Here I'm ripping off the layers of peal ply and breather fabric. The final laminate is smooth and pretty.
I'm following the Nelson Factory build procedure. They squeegee cab-o-sil and epoxy, tinted yellow, to fill the weave. Here you can see how brilliant this technique is. The yellow tint provides excellent visual help in determining where the epoxy is filling as needed and where it needs to be squeegeed more. This yellow ring is where my Divinycell insert is located for the leash plug.
After the yellow cab-o-sil epoxy step, I applied plain epoxy tinted blue. The blue epoxy is the true hot coat. All applied by squeegee. Tomorrow the spot putty coats will be applied. All this extra work to apply a hot coat is just to save weight. With standard surfboard construction, the hot coat is applied with a brush to allow it to flow level and finish out pretty. The problem with that method is epoxy is very thick, so the hot coat ends up being thick and heavy. Using the Nelson Factory (windsurfer) technique allowed me to use about 1/8 the resin I used on my previous board, done the standard surfboard way.

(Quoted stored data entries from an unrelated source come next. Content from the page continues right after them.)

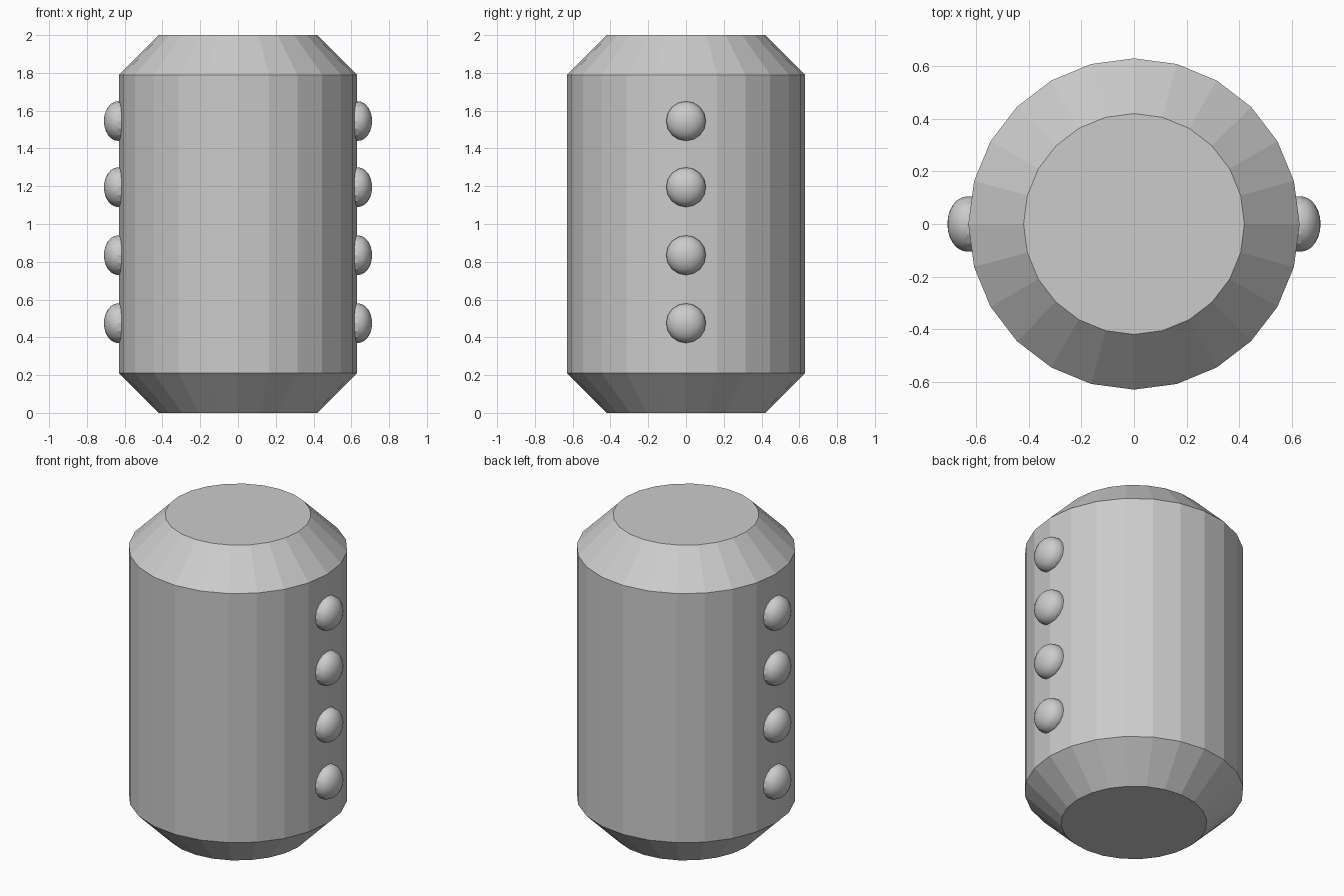
import bpy, bmesh, math
from mathutils import Matrix

if "Cube" in bpy.data.objects:
    bpy.data.objects.remove(bpy.data.objects["Cube"])


def lathe(name, profile, sides, matrix=Matrix()):
    """Revolve (radius, height) points around z, close the ends, then place."""
    bm = bmesh.new()
    rings = []
    for r, h in profile:
        if r < 1e-5:
            rings.append([bm.verts.new((0, 0, h))])
        else:
            rings.append([bm.verts.new((r * math.cos(math.tau * i / sides),
                                        r * math.sin(math.tau * i / sides), h))
                          for i in range(sides)])
    for a, b in zip(rings, rings[1:]):
        for i in range(sides):
            j = (i + 1) % sides
            if len(b) == 1:
                bm.faces.new((a[i], a[j], b[0]))
            else:
                bm.faces.new((a[i], a[j], b[j], b[i]))
    bm.faces.new(rings[0][::-1])
    if len(rings[-1]) > 1:
        bm.faces.new(rings[-1])
    bmesh.ops.recalc_face_normals(bm, faces=bm.faces)
    bm.transform(matrix)
    mesh = bpy.data.meshes.new(name)
    bm.to_mesh(mesh)
    bm.free()
    obj = bpy.data.objects.new(name, mesh)
    bpy.context.collection.objects.link(obj)
    return obj


# Chamfered 24-sided drum
lathe("drum_body", [(0.42, 0), (0.63, 0.21), (0.63, 1.79), (0.42, 2)], 24)

# Domed studs: short straight rim, then a smooth rounded cap
R, RIM, TIP = 0.105, 0.635, 0.71
stud_profile = [(R, 0.60)] + [
    (R * math.cos(t * math.pi / 12), RIM + (TIP - RIM) * math.sin(t * math.pi / 12))
    for t in range(7)]

for side, yaw in (("right", 0), ("left", math.pi)):
    for n, z in enumerate((0.475, 0.835, 1.195, 1.545), 1):
        place = (Matrix.Translation((0, 0, z)) @ Matrix.Rotation(yaw, 4, 'Z')
                 @ Matrix.Rotation(math.pi / 2, 4, 'Y'))
        stud = lathe(f"{side}_stud_{n}", stud_profile, 16, place)
        # Smooth dome, flat rim and base
        for p in stud.data.polygons:
            p.use_smooth = abs(p.center.x) > RIM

The board weighs 17.5 lbs straight out of the bag. Tomorrow I'll know the weight with hot coat and then I'll have a good guess at the final weight with fin box and paint.